MATERIAL SHOWN →
════════════════════

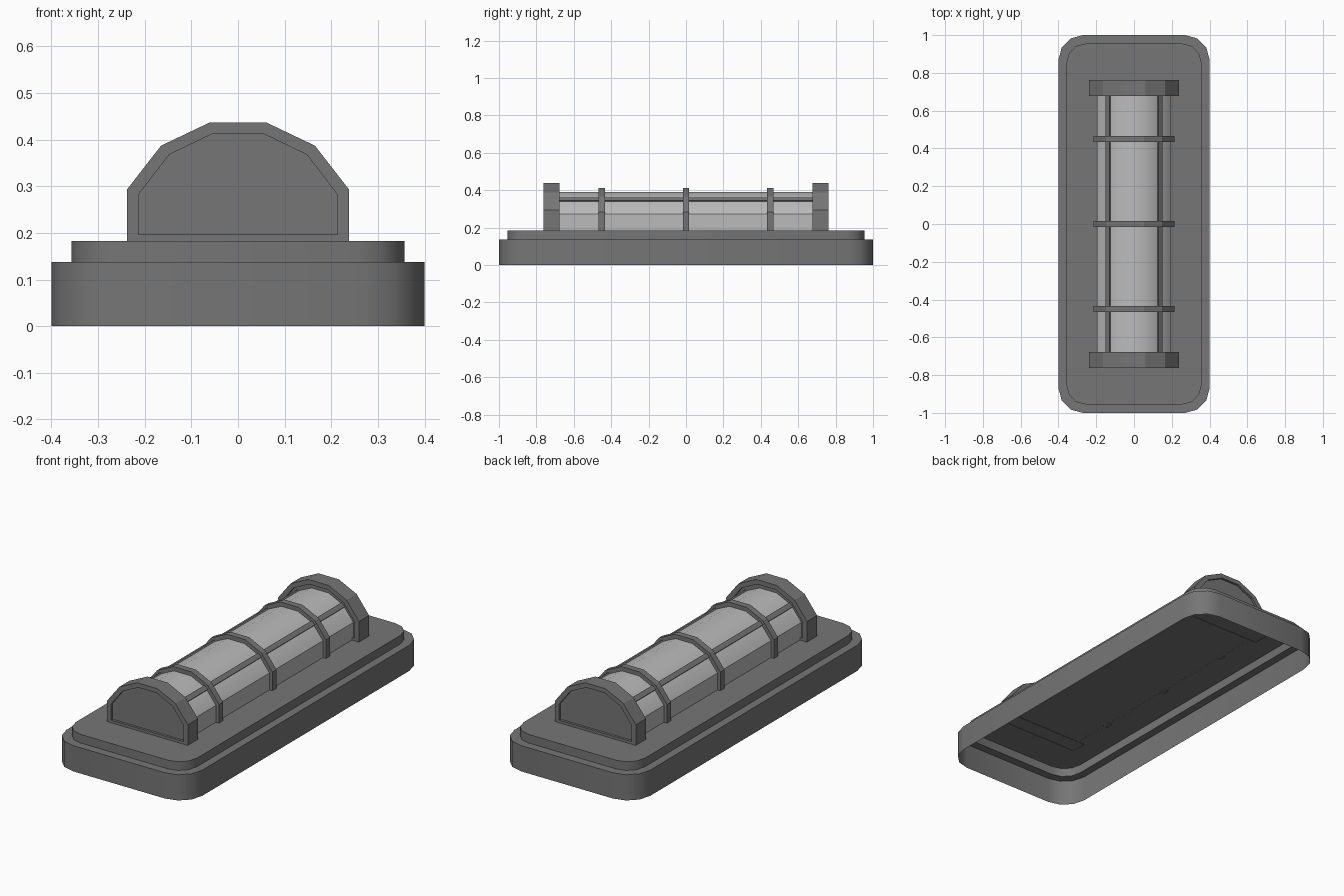
import bpy, bmesh, math

if "Cube" in bpy.data.objects:
    bpy.data.objects.remove(bpy.data.objects["Cube"])

DECK = 0.183   # top of the plinth
SINK = 0.181   # parts dip just below the deck


def material(name, v):
    m = bpy.data.materials.new(name)
    m.diffuse_color = (v, v, v, 1)
    m.use_nodes = True
    m.node_tree.nodes["Principled BSDF"].inputs["Base Color"].default_value = m.diffuse_color
    return m


DARK = material("dark_housing", 0.18)
LIGHT = material("pale_glass", 0.5)


def loft(name, rings, mat, closed=True, fill_start=False, fill_end=False, smooth=None):
    """Skin a sequence of equal-length rings of 3D points."""
    bm = bmesh.new()
    rows = [[bm.verts.new(p) for p in r] for r in rings]
    n = len(rows[0])
    for a, b in zip(rows, rows[1:]):
        for i in range(n if closed else n - 1):
            j = (i + 1) % n
            bm.faces.new((a[i], a[j], b[j], b[i]))
    if fill_start:
        bm.faces.new(rows[0])
    if fill_end:
        bm.faces.new(rows[-1])
    # drop hidden undersides sitting on the deck
    hidden = [f for f in bm.faces if all(abs(v.co.z - SINK) < 1e-4 for v in f.verts)]
    bmesh.ops.delete(bm, geom=hidden, context='FACES')
    bmesh.ops.recalc_face_normals(bm, faces=bm.faces[:])
    # open shells: make sure the highest upward-looking face points up
    top = max(bm.faces, key=lambda f: (round(f.calc_center_median().z, 4), abs(f.normal.z)))
    if top.normal.z < -0.5:
        bmesh.ops.reverse_faces(bm, faces=bm.faces[:])
    me = bpy.data.meshes.new(name)
    bm.to_mesh(me)
    bm.free()
    me.materials.append(mat)
    ob = bpy.data.objects.new(name, me)
    bpy.context.collection.objects.link(ob)
    if smooth:
        bpy.ops.object.select_all(action='DESELECT')
        bpy.context.view_layer.objects.active = ob
        ob.select_set(True)
        bpy.ops.object.shade_smooth_by_angle(angle=math.radians(smooth))
    return ob


def rounded_rect(w, l, r, z, seg=3):
    pts = []
    for k, (sx, sy) in enumerate(((1, 1), (-1, 1), (-1, -1), (1, -1))):
        for i in range(seg + 1):
            a = math.pi / 2 * (k + i / seg)
            pts.append((sx * (w - r) + r * math.cos(a), sy * (l - r) + r * math.sin(a), z))
    return pts


def arch(w, top, y, base=SINK):
    """Faceted arch cross-section in the xz plane."""
    h = top - DECK
    half = [(w, base), (w, DECK + .433 * h), (.693 * w, DECK + .803 * h), (.252 * w, top)]
    return [(x, y, z) for x, z in half] + [(-x, y, z) for x, z in reversed(half)]


# Stepped plinth, open underneath
loft("plinth", [rounded_rect(.40, 1.0, .13, 0), rounded_rect(.40, 1.0, .13, .137),
                rounded_rect(.357, .955, .10, .137), rounded_rect(.357, .955, .10, DECK)],
     DARK, fill_end=True, smooth=35)

# Glass cover
loft("glass_cover", [arch(.197, .39, -.69), arch(.197, .39, .69)], LIGHT, closed=False, smooth=35)

# Cross ribs over the glass
for i, y in enumerate((-.45, 0, .45)):
    loft(f"cross_rib_{i + 1}", [arch(.19, .385, y - .017), arch(.215, .412, y - .017),
                                arch(.215, .412, y + .017), arch(.19, .385, y + .017)],
         DARK, closed=False)

# End caps with a recessed panel on both faces
for name, s in (("front_cap", -1), ("back_cap", 1)):
    o, i, d = s * .762, s * .677, s * .012
    panel = lambda y: arch(.213, .413, y, .197)
    loft(name, [panel(o - d), panel(o), arch(.238, .437, o),
                arch(.238, .437, i), panel(i), panel(i + d)],
         DARK, fill_start=True, fill_end=True)

# Long bars running along the upper glass edges
for name, s in (("left_bar", -1), ("right_bar", 1)):
    a = math.radians(39)
    cx, cz = .1365, .3495
    corners = [(u, v) for u, v in ((-.013, -.008), (.013, -.008), (.013, .005), (-.013, .005))]
    ring = lambda y: [(s * (cx + u * math.cos(a) + v * math.sin(a)), y,
                       cz - u * math.sin(a) + v * math.cos(a)) for u, v in corners]
    loft(name, [ring(-.685), ring(.685)], DARK, fill_start=True, fill_end=True)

════════════════════

PROMPT → Copy out the lines above exactly, beginning at the one that contains "o, i, d = s * .762, s * .677, s * .012" and ending at the one that contains "cx, cz = .1365, .3495".

PROBLEM SOLUTION →
    o, i, d = s * .762, s * .677, s * .012
    panel = lambda y: arch(.213, .413, y, .197)
    loft(name, [panel(o - d), panel(o), arch(.238, .437, o),
                arch(.238, .437, i), panel(i), panel(i + d)],
         DARK, fill_start=True, fill_end=True)

# Long bars running along the upper glass edges
for name, s in (("left_bar", -1), ("right_bar", 1)):
    a = math.radians(39)
    cx, cz = .1365, .3495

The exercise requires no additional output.